No-one can doubt that esteemed author Uncle Bob Martin does all this and more. But what about programming mortals? Should we aspire to join the programming Gods and follow the advice of this book or should we just run away and hide underneath a faded Metallica T-shirt?
The book is well written, engaging and food for thought. It's its hectoring quality I object to. Besides, if you want to know how to write better software read Rapid Development by Steve McConnell. Genuinely helpfully advice not just relentless polemic.
The first chapter pledges a lot and is very motivational - continuing the promise of the back cover "you will be challenged to think about what's right about that code, and what's wrong with it. More importantly, you will be challenged to reassess your professional values and your commitment to your craft." However, for the remainder of the book, the authors never quite get out of their individual rants and fail to provide any great insights beyond the obvious - concluding with a collection of scattergun practices that are more elegantly described in other books.
The value of the second part of the book - described as "several case studies of increasing complexity" - is not particularly evident. I found the Arg (first) and SerialDate (last) cases to be needlessly long. Everything there could be described in isolation. I had expected the second part of the book to be left as a series of short examples for the reader to work on - in the style of Java Puzzlers - but alas, it was a tour of some recent open source contributions that the author wishes to share with the reader.
The section on Concurrency was particularly shocking. The author appears completely oblivious to "Java Concurrency in Practice" by Doug Lea - discussing the 1999 predecessor by introducing it alongside a derogatory statement about maturity. Not only are the concurrency chapters skin deep, but I question why these chapters even made it into this book. Further evidence that the authors set out with no specific agenda when compiling the book, and have ended up with repetitive, sweeping generalisations that deliver only wholesale value across the board.
Let me explain: I am an ActionScript developer, and bought this book to improve my code style and structure. For the most part, it has done that: the chapters on naming, comments, functions and classes are absolutely superb. But then, huge swathes of the book are devoted exclusively to Java, and use some fairly complex (and, in my opinion, not very well formatted) code to convey their intention.
I don't generally have a problem with using Java-oriented books to learn more general programming concepts (Martin Fowler's "Refactoring" and O'Reilly's Head-First Design Patterns are both books I would recommend to anyone, regardless of their language-of-choice), but around 1/3rd of Bob Martin's book is virtually impenetrable to anyone who does not already have significant Java experience.
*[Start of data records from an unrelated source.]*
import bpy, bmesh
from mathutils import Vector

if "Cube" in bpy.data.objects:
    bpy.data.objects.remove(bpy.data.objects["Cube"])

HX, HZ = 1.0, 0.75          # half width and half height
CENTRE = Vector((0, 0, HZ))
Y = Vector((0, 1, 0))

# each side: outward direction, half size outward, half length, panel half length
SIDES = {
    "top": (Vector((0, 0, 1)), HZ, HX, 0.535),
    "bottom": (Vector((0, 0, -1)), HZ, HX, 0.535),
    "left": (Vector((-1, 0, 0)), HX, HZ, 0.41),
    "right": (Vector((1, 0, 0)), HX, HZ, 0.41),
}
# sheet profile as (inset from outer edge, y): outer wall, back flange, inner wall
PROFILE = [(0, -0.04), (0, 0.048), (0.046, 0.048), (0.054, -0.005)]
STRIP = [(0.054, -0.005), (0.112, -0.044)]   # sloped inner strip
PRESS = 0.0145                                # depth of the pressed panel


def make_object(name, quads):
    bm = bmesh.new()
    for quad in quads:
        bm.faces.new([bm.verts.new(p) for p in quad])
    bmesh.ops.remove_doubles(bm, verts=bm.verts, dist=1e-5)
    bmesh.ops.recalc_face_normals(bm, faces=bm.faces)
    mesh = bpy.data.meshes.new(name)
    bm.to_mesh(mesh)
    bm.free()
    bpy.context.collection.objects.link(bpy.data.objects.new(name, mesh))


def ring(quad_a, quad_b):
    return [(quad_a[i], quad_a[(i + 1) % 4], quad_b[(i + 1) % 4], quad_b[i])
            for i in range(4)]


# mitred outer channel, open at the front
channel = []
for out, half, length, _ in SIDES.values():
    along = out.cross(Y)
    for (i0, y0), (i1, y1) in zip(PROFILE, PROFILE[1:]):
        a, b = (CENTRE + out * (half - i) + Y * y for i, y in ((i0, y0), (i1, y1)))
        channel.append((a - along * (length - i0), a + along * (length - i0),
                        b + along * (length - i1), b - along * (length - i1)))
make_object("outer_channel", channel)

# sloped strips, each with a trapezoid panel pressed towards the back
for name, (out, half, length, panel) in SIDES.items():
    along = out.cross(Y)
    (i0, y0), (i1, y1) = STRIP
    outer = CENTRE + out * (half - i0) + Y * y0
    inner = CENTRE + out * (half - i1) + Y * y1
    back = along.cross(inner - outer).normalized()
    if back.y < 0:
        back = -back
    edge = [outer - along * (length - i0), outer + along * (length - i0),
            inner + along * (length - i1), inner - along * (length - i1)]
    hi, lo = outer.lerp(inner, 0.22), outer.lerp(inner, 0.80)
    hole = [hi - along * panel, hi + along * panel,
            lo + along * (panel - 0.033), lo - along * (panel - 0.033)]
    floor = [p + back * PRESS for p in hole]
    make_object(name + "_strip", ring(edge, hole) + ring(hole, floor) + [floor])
That said, I should re-iterate that this book will be hugely valuable to any programmer. I just wish that they had tried to use a little more pseudo-code and a little less real-world examples, with all of the complexities entailed, and I think a lot could have been done to make the Java code more readable for users of other languages.
The book does have some minor issues though. As mentioned by a previous reviewer, it uses Java exclusively for the examples and assumes you are an experienced Java developer. Some of the examples can be heavy going for those unfamiliar with the language.
The book could also do with a bit more proof-reading. Ignoring a copyright of 2009, the words "it's" and "its" seem to have been swapped throughout the book, "an" replaces "and" in a handful of sentences, and there are even some words in the text that are completely wrong. A bit of shame considering.
Don't let the Java or proof-reading put you off though.
Also, the occurrence of grammar errors and odd typos is frequent enough to be distracting and irritating. At one point, "startlingly" is written "star-tlingly". Errors that stick out like a sore thumb indicate that this was not proof-read.
Most Recent Customer Reviews
Great for teenage coders who think they know everything! Son loved that we got him a gift relevant to his interest.Published 22 days ago by zubzubuk
More of a reference/dip in that a cover to cover. Even long time programmers should be picking this up to remind them how they should be building software.Published 1 month ago by Owen Rumney
This is an amazing book for all the developers, new or experienced, if everybody could follow the standard in the team, so much time and effort could have been saved analyzing what... Read morePublished 1 month ago by Zhihui Zhao
Very well written to the point. Highlights the most important points of software development. I like the tools and the life examples given.Published 2 months ago by Andrey Zhmaylik
I got from one day to the other. I've just read a few pages and consider that it is mandatory for the developers. Anyone should code without reading this book first.Published 2 months ago by Cliente Amazon